SACRAMENTO, Calif. — Advanced geological mapping and subsurface drilling tools must still be developed in order for geothermal power to become a more prominent source of renewable energy, experts said at the National Geothermal Summit.

In a breakout session at the summit on Wednesday, Aug. 8, a panel of government and private-sector geothermal experts discussed the value that additional 3-D modeling, geophysical surveys to indicate hot water flow below ground, and other research and development work could have on the future of geothermal exploration.

James Faulds, director of the Nevada Bureau of Mines and Geology, said that like oil and gas deposits, about two-thirds of the geothermal energy sources remain hidden, with no surface expression. Advanced technologies for fossil fuels has been developed, but similar advancements for geothermal have lagged behind.

In addition, Faulds added that often you’ll have a geothermal well in production, but then another site just a few hundred feet away may be hot, but dry. Those risks are a major impediment for developing geothermal systems.

“We need a better understanding why certain wells are productive and why others are not,” Faulds said. “Fundamentally we need better conceptual models of these geothermal systems to figure out where to drill and reduce the risk.”

“Some of this can be funded by industry, but some of the broader studies probably need to be funded by government entities,” Faulds added.

The U.S. Department of Energy was represented by Hildigunnur Thorsteinsson, team lead of the U.S. DOE Hydrothermal and Resource Confirmation. She agreed with Faulds that in comparison with oil and gas production, there’s a lack of high-performance tools and temperature devices for geothermal exploration.

Thorsteinsson pointed out that there are a variety of technical pathways to overcome, organized by the DOE into categories like advancements in non-invasive geophysics, invasive geophysics, geology and structure, remote sensing, geo-chemistry and cross-cutting, seismic gravity tools.

Joe Iovenitti, vice president of resource for Alta Rock Energy Inc., added that short-term goals should be established to find ways to lower the cost of drilling and to establish further techniques for boreholes and wells.

In the long term, Iovenitti believed geothermal exploration would be dependent on data integration.

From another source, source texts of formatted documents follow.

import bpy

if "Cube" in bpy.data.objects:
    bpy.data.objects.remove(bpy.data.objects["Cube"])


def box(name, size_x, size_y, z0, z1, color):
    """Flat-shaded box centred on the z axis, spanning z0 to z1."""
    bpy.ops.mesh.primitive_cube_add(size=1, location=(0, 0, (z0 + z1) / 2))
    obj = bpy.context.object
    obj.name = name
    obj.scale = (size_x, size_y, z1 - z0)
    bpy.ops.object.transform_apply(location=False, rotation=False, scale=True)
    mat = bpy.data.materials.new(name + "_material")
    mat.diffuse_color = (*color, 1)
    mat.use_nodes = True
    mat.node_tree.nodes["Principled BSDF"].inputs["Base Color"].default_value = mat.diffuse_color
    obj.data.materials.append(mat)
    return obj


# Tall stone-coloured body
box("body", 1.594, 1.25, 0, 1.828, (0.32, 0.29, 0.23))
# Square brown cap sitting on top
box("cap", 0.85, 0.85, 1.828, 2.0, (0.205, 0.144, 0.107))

He suggested the government purchase private data sets related to geoscience and make that data available to companies that are interested in geothermal pursuits. Iovenitti said that would help correlate where to drill and what drilling applications will work in a certain area.

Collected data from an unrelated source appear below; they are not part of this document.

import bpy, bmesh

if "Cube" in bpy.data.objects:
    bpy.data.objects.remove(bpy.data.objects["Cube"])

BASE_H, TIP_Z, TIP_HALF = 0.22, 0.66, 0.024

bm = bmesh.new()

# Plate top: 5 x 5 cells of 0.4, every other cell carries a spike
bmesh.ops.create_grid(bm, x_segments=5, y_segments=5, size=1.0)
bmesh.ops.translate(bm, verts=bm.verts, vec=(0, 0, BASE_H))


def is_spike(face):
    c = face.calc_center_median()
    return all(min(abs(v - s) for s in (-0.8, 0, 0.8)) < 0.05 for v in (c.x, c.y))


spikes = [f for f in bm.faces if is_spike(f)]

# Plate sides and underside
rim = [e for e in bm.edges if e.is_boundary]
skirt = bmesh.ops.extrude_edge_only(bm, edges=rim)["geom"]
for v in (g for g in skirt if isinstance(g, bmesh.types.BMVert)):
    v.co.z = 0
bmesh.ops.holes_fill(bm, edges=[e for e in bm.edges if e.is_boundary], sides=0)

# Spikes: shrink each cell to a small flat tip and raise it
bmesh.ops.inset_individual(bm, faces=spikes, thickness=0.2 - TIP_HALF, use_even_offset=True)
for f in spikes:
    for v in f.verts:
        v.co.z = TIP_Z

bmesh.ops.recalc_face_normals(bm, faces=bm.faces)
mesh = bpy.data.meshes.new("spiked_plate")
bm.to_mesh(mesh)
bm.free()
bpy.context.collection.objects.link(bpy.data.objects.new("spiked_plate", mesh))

“There’s definitely a technological challenge here that we can address,” Thorsteinsson said regarding the U.S. government’s ability to help companies interested in geothermal drilling. “And it’s an opportunity for the department to put up funding opportunities and make some progress.”

Thorsteinsson revealed that the U.S. DOE is pushing forward with funding projects. She said there are more than 30 federal R&D efforts under way. One in particular deals with percussive and encapsulated drilling techniques that have particles in the drilling buds that make tiny explosions down in a hole to help break up rock.

Those projects that meet technical milestones will receive funding for a second phase starting in 2013, Thorsteinsson added.

Brian Heaton  |  Senior Writer

Brian Heaton is a senior writer for Government Technology. He primarily covers technology legislation and IT policy issues. Brian started his journalism career in 1999, covering sports and fitness for two trade publications based in Long Island, N.Y. He's also a member of the Professional Bowlers Association, and competes in regional tournaments throughout Northern California and Nevada.